“Another thing is, our Under-18 team has won five World Championships since it started in ‘08,” says Jocelyne Lamoureux-Davidson, an 18-time member of the roster and Monique’s twin. “And not one of those girls have gotten a World Championship ring. That might be something small, but it's significant when these things are consistent. The boys’ hockey teams, they get rings every time there’s a championship, a couple of months after they win. If the senior women's team gets a ring—if we do—it's a couple years late. It just goes to show, oh sorry, we forgot about you, here's your ring from two years ago.
“That's just the culture of how it is and it's not right and it's 2017 and it needs to change.”
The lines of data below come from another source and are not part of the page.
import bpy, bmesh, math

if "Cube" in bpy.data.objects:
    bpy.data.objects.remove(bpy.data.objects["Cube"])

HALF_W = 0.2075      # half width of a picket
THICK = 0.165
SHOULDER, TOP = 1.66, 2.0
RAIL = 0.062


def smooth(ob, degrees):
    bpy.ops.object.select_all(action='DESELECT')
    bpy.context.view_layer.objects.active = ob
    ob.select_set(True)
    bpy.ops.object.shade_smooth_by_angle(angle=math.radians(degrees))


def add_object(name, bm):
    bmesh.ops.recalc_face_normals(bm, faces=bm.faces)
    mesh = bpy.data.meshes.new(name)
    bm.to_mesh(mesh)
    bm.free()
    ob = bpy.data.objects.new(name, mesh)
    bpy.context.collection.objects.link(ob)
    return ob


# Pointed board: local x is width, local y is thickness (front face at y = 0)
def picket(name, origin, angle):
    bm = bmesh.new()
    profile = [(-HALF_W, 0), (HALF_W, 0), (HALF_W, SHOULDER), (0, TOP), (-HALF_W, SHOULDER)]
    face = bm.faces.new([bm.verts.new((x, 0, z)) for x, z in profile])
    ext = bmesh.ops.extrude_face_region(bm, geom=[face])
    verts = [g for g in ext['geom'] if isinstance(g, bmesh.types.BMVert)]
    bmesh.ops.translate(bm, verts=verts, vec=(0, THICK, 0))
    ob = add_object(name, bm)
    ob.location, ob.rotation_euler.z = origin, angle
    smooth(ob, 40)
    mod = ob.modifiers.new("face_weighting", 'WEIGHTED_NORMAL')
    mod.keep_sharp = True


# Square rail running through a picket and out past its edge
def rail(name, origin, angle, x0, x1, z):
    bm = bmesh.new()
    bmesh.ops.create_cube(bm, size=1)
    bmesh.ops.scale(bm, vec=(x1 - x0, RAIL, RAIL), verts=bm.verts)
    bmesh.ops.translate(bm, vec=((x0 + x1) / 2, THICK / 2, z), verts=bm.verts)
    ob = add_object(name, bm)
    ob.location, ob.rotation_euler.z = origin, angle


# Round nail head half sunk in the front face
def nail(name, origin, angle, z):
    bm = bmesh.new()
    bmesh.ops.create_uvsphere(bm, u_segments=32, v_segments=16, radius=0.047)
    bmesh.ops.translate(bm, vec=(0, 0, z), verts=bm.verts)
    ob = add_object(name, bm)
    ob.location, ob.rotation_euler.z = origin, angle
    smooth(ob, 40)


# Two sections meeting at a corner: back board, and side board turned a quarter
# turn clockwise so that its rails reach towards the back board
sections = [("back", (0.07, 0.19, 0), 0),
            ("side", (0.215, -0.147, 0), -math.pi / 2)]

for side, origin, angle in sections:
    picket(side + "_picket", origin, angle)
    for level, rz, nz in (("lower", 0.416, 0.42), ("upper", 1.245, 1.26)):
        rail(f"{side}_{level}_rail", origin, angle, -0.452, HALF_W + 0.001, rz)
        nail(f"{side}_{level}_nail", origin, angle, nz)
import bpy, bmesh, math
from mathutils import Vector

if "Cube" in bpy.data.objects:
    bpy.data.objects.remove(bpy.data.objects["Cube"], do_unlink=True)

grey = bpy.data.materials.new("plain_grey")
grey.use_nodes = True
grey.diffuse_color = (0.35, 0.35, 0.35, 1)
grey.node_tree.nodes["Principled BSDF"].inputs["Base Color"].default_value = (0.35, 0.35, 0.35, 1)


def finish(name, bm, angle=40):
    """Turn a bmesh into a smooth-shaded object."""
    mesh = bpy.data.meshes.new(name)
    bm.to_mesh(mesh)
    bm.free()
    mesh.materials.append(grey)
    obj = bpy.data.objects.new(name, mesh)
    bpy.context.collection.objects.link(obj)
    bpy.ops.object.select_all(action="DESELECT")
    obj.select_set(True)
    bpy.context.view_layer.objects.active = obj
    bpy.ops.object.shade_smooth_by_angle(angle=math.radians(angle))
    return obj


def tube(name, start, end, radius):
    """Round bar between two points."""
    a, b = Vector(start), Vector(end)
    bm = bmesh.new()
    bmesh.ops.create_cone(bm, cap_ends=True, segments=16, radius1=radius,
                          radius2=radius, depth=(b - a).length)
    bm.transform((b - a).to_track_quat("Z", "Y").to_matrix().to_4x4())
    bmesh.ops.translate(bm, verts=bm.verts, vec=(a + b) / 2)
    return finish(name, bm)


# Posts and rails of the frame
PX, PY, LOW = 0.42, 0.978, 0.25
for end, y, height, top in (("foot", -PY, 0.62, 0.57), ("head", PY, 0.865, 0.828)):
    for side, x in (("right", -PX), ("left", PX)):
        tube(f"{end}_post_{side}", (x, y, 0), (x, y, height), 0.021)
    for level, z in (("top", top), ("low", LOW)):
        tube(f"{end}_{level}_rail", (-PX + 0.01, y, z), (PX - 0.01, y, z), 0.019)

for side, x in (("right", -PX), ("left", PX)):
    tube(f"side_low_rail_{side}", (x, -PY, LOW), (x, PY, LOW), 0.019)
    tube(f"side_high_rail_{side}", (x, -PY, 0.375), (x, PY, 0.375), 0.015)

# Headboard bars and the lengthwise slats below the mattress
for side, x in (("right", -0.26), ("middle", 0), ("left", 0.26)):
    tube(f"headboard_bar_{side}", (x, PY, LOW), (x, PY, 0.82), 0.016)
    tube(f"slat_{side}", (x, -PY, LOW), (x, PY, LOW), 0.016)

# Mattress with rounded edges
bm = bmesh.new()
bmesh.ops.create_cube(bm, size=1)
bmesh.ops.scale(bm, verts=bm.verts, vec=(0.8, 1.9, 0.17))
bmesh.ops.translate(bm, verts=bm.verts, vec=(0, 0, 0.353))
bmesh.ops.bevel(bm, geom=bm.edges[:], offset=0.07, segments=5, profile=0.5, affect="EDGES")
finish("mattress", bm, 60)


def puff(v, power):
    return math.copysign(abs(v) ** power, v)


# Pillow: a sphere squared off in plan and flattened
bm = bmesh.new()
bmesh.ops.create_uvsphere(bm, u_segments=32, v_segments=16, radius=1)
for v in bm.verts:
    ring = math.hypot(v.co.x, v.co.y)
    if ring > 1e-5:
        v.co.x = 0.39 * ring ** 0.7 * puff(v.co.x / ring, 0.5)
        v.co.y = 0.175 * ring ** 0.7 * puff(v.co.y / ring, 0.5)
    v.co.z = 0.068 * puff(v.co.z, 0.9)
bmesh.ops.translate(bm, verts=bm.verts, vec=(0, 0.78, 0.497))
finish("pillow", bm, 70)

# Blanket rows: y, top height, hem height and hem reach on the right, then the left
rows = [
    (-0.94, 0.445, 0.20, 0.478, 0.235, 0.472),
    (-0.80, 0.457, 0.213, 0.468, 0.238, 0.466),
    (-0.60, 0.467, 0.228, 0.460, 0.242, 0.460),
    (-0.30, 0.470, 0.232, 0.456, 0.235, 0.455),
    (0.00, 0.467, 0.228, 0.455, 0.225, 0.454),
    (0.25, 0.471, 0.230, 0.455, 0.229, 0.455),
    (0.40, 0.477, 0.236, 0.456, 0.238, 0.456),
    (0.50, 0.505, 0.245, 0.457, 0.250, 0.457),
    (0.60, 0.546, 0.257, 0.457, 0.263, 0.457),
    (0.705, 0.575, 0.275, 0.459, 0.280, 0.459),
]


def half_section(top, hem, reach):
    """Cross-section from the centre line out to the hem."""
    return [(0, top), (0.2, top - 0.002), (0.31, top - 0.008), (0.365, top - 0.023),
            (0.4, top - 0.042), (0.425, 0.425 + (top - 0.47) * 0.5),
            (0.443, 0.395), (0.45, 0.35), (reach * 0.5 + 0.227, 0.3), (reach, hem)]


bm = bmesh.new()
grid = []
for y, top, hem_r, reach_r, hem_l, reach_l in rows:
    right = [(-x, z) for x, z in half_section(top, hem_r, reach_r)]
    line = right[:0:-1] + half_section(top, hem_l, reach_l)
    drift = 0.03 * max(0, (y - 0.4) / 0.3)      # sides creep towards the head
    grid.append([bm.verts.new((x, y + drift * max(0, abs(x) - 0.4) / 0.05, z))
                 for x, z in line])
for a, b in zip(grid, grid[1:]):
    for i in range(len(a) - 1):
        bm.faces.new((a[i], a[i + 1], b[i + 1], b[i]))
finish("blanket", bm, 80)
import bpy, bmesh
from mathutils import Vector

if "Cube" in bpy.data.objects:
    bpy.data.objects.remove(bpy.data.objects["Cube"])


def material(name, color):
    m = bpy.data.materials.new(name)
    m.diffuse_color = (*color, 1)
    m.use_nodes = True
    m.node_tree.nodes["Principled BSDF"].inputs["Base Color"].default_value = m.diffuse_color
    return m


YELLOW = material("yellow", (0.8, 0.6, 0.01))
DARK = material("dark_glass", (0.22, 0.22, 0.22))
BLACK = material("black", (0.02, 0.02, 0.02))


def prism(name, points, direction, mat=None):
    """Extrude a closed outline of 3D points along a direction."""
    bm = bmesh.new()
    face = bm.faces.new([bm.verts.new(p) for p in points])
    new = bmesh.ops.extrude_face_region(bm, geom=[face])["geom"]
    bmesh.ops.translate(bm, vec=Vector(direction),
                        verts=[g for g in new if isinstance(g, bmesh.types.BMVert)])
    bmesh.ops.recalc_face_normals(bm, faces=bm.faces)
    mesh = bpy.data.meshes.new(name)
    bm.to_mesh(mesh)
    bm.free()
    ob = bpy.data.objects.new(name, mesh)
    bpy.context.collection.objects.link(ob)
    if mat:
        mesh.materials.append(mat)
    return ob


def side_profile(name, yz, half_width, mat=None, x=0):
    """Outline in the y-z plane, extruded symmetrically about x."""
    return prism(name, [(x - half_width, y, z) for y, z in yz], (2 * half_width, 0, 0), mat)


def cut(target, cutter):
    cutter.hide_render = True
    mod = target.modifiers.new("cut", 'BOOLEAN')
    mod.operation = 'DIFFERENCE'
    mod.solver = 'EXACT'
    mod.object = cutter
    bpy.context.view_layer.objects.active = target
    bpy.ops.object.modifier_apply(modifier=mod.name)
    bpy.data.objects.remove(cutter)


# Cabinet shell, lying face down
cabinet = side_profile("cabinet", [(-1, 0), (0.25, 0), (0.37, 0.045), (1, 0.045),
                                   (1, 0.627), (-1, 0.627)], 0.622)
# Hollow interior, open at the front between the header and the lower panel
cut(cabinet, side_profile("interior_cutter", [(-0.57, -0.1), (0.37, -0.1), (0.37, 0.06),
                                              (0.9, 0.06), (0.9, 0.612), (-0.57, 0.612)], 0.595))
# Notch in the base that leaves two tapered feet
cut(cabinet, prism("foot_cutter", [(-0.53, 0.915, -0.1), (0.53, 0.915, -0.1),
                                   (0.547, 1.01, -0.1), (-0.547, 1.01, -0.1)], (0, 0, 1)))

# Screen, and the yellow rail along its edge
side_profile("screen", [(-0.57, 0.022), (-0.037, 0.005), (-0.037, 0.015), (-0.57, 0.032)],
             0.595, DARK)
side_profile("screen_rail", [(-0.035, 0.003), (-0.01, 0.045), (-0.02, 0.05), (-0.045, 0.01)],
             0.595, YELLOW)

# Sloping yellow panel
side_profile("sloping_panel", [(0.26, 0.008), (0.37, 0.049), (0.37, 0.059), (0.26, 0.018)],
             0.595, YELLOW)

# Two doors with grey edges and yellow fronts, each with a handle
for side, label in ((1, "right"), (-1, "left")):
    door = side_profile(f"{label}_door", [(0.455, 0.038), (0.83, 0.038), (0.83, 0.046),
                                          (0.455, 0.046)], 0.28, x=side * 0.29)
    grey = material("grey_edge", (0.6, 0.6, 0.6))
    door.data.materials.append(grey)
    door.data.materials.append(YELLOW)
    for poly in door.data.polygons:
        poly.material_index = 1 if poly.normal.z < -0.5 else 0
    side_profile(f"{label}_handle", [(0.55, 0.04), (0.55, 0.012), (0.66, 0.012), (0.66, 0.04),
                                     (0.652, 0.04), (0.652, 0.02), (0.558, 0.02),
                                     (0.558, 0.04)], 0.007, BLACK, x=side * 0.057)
It’s not the first time the women’s team has aimed for equality. In 2000, the team hired lawyers; it found itself locked out of training facilities. USA Hockey went so far as to say it will ice a team for the World Championships, despite the entire roster pool and U-18 teams being part of the boycott, a notion that Knight shruggs off.
“Good luck,” she says with a laugh. “If I’m Hockey Canada or the Russian Hockey Team or Team Finland or whoever it may be, I’m upset. I’m angry. I want to play the No. 1. And I think that’s what’s really cool about the sport of hockey is these rivalries are so well-respected. You want your opponents to be at their very best. And putting together a team that’s going to be last minute, people who haven’t been training at the same level we’ve been training at, don’t have the same chemistry, don’t have the same skill sets, I say good luck. And it’s going to be a travesty for the hockey fans, for the friends and the families and the opponents who have to play a team that didn’t qualify to be there.”
Don’t take that to mean the women don’t want to play—it’s just the opposite. Spurring them on is the overwhelming support they received in the hours after announcing their boycott. Former Canadian National Team member Cassie Campbell lent her voice to the fight, as did several current and former members of the U.S. Women’s soccer team, which has experienced its own fight for equality recently.
“The support that we've gotten, not just from Americans,” Duggan says. “It’s been from the U.S., Canada, I’ve talked to some Europeans, it transcends just our team. It’s not just a women's hockey thing, it's a women's sports. It's not just a USA Hockey thing; I think it's an IIHF problem, too. There's a global issue with hockey, with sports, and it needs to change.”
For the U.S. women, it’s been a long day, a longer year, and a reminder of just how far is left to go.
“It’s been a long time and I feel like we’re finally getting everything out in the open,” Knight says. “We’ve dealt with a lot behind closed doors. Now, I think we’re really going to change the way this is done and change the world.”